## EXERCISE DETAILS
In the entries below, every line with the string "faces" is to be reported.
***
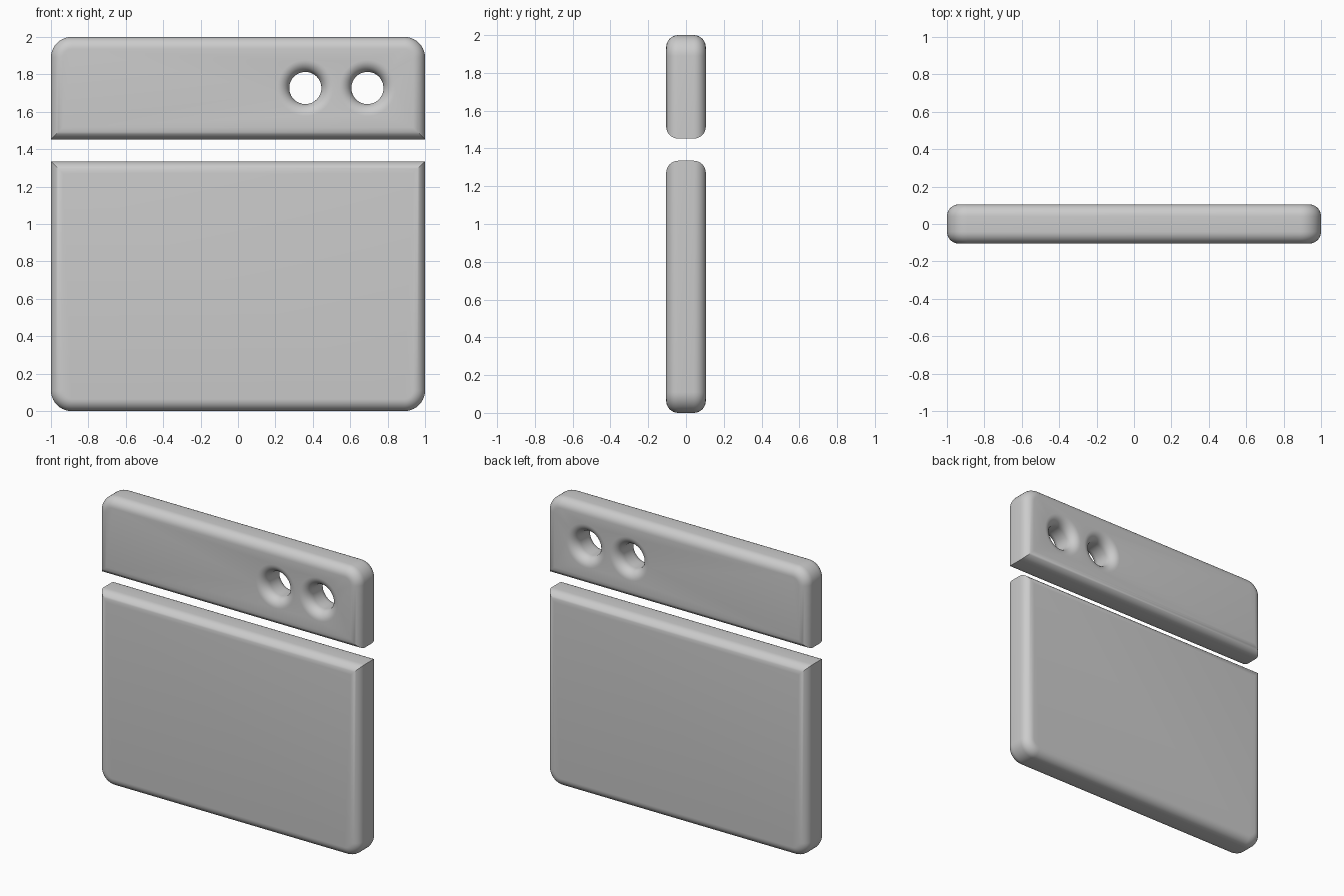
import bpy, bmesh
from math import sin, cos, pi

if "Cube" in bpy.data.objects:
    bpy.data.objects.remove(bpy.data.objects["Cube"])

HALF_T = 0.105   # half thickness
BEVEL = 0.064    # edge rounding
STEPS = 8


def arc(cx, cz, r, a0, a1, n):
    return [(cx + r * cos(a0 + (a1 - a0) * i / n), cz + r * sin(a0 + (a1 - a0) * i / n))
            for i in range(n + 1)]


def panel_outline(z0, z1, r_bottom, r_top):
    """Rectangle outline with optional round corners, as a function of inset."""
    def outline(d):
        pts = []
        for k, (sx, z, sz, r) in enumerate([(1, z1, 1, r_top), (-1, z1, 1, r_top),
                                            (-1, z0, -1, r_bottom), (1, z0, -1, r_bottom)]):
            if r:
                pts += arc(sx * (1 - r), z - sz * r, r - d, k * pi / 2, (k + 1) * pi / 2, 10)
            else:
                pts.append((sx * (1 - d), z - sz * d))
        return pts
    return outline


def hole_outline(cx, cz, r):
    """Round hole that flares outward as the inset grows."""
    return lambda d: arc(cx, cz, r + d, 0, 2 * pi, 48)[:-1]


def build(name, outlines):
    # rounded edge section: (inset, y) from front face to back face
    half = [(BEVEL * (1 - sin(a)), -HALF_T + BEVEL * (1 - cos(a)))
            for a in [pi / 2 * i / STEPS for i in range(STEPS + 1)]]
    section = half + [(d, -y) for d, y in reversed(half)]
    bm = bmesh.new()
    caps = [[], []]
    for outline in outlines:
        rings = [[bm.verts.new((x, y, z)) for x, z in outline(d)] for d, y in section]
        n = len(rings[0])
        for a, b in zip(rings, rings[1:]):
            for i in range(n):
                j = (i + 1) % n
                bm.faces.new((a[i], a[j], b[j], b[i]))
        for cap, ring in zip(caps, (rings[0], rings[-1])):
            cap += [bm.edges.get((ring[i], ring[(i + 1) % n])) for i in range(n)]
    # flat faces, leaving the holes open
    for cap, ny in zip(caps, (-1, 1)):
        bmesh.ops.triangle_fill(bm, edges=cap, use_beauty=True, normal=(0, ny, 0))
    bmesh.ops.recalc_face_normals(bm, faces=bm.faces[:])
    mesh = bpy.data.meshes.new(name)
    bm.to_mesh(mesh)
    bm.free()
    obj = bpy.data.objects.new(name, mesh)
    bpy.context.collection.objects.link(obj)
    bpy.ops.object.select_all(action='DESELECT')
    obj.select_set(True)
    bpy.context.view_layer.objects.active = obj
    bpy.ops.object.shade_smooth_by_angle(angle=pi / 6)
    return obj


# upper bar with two round holes
build("title_bar", [panel_outline(1.452, 2.0, 0, 0.11),
                    hole_outline(0.36, 1.727, 0.086),
                    hole_outline(0.692, 1.727, 0.086)])

# large lower panel
build("main_panel", [panel_outline(0.0, 1.335, 0.11, 0)])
***
## RESPONSE BOX
                bm.faces.new((a[i], a[j], b[j], b[i]))
    # flat faces, leaving the holes open
    bmesh.ops.recalc_face_normals(bm, faces=bm.faces[:])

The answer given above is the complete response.